*Goal of the exercise:* Which lines of the records hold the string "rows"? Report only how many of them there are.

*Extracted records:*
'''

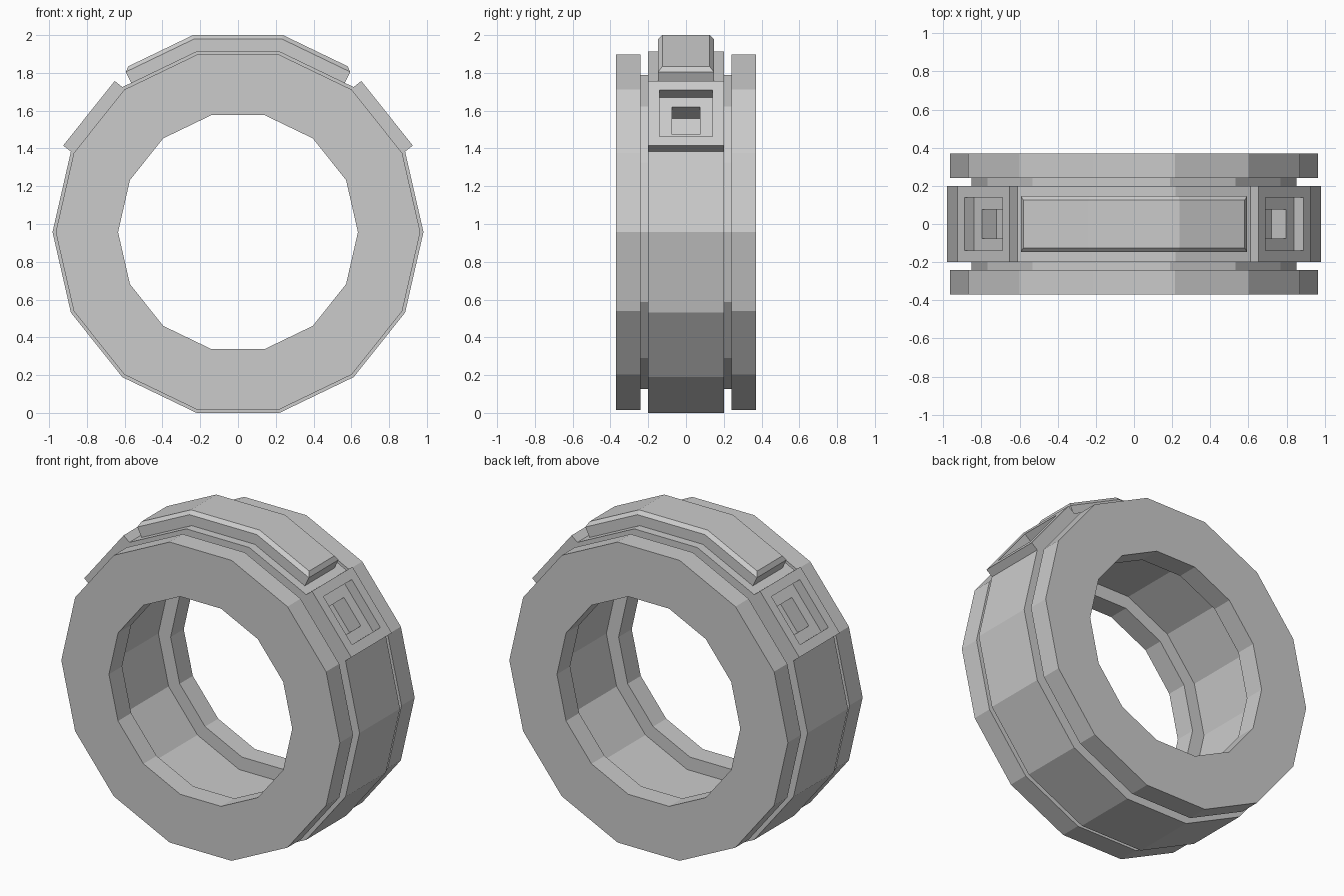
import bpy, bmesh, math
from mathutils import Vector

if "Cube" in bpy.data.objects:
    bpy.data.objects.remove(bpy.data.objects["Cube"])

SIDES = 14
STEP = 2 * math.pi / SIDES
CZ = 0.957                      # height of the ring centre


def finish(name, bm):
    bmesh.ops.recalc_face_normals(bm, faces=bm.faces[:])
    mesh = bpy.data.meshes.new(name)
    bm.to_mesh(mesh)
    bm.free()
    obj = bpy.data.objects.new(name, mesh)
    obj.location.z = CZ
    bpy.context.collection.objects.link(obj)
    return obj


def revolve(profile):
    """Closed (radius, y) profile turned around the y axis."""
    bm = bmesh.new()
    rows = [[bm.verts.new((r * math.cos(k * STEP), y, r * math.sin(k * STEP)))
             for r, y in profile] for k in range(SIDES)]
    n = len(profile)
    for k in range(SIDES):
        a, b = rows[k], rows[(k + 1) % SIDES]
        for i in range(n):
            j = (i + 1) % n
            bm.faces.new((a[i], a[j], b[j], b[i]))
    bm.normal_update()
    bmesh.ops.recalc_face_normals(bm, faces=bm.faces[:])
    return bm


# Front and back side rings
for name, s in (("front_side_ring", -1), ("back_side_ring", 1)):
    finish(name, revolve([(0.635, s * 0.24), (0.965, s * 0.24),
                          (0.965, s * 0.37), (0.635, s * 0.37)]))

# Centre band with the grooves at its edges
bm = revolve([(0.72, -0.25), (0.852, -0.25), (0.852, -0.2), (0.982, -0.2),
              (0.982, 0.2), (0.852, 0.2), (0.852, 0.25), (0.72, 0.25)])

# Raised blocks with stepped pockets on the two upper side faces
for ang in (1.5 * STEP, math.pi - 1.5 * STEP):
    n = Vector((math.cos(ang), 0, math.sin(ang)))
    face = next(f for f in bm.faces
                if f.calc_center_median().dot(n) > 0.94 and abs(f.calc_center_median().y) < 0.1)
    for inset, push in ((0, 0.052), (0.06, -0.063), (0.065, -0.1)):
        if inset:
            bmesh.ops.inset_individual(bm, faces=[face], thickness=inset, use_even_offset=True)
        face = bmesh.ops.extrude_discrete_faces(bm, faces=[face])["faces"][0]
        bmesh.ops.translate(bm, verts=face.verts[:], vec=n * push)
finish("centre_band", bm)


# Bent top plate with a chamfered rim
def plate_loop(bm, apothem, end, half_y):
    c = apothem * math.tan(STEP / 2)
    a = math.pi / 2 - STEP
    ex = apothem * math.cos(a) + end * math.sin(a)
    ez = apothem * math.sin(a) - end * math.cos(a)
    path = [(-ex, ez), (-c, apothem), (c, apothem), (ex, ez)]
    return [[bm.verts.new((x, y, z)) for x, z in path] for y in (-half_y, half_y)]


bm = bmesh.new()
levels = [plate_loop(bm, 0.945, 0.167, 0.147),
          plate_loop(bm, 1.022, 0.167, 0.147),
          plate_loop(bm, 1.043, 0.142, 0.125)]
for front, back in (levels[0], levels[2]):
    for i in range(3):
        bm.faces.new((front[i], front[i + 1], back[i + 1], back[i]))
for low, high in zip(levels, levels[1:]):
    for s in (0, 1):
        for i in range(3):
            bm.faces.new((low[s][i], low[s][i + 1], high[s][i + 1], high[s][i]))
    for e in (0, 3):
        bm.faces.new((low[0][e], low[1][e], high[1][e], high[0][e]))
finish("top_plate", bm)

'''

*Solution to this problem:* 2